> WHAT YOU WILL DO:
Restate each record exactly as it was written.
INFORMATION GIVEN Block Start
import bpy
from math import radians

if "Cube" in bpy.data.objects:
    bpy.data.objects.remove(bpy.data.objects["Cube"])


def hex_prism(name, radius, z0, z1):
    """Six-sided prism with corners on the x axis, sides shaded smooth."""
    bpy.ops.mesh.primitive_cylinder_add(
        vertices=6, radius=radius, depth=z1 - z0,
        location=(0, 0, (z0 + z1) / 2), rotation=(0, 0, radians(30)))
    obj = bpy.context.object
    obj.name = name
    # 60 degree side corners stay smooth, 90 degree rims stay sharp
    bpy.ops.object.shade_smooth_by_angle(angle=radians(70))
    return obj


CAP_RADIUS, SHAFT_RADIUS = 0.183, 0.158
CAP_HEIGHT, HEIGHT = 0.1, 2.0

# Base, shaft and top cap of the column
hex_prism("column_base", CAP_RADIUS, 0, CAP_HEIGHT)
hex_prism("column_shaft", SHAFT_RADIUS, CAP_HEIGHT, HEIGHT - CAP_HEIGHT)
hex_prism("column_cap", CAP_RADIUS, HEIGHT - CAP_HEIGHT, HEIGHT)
INFORMATION GIVEN Block End
> SOLUTION:
import bpy
from math import radians

if "Cube" in bpy.data.objects:
    bpy.data.objects.remove(bpy.data.objects["Cube"])


def hex_prism(name, radius, z0, z1):
    """Six-sided prism with corners on the x axis, sides shaded smooth."""
    bpy.ops.mesh.primitive_cylinder_add(
        vertices=6, radius=radius, depth=z1 - z0,
        location=(0, 0, (z0 + z1) / 2), rotation=(0, 0, radians(30)))
    obj = bpy.context.object
    obj.name = name
    # 60 degree side corners stay smooth, 90 degree rims stay sharp
    bpy.ops.object.shade_smooth_by_angle(angle=radians(70))
    return obj


CAP_RADIUS, SHAFT_RADIUS = 0.183, 0.158
CAP_HEIGHT, HEIGHT = 0.1, 2.0

# Base, shaft and top cap of the column
hex_prism("column_base", CAP_RADIUS, 0, CAP_HEIGHT)
hex_prism("column_shaft", SHAFT_RADIUS, CAP_HEIGHT, HEIGHT - CAP_HEIGHT)
hex_prism("column_cap", CAP_RADIUS, HEIGHT - CAP_HEIGHT, HEIGHT)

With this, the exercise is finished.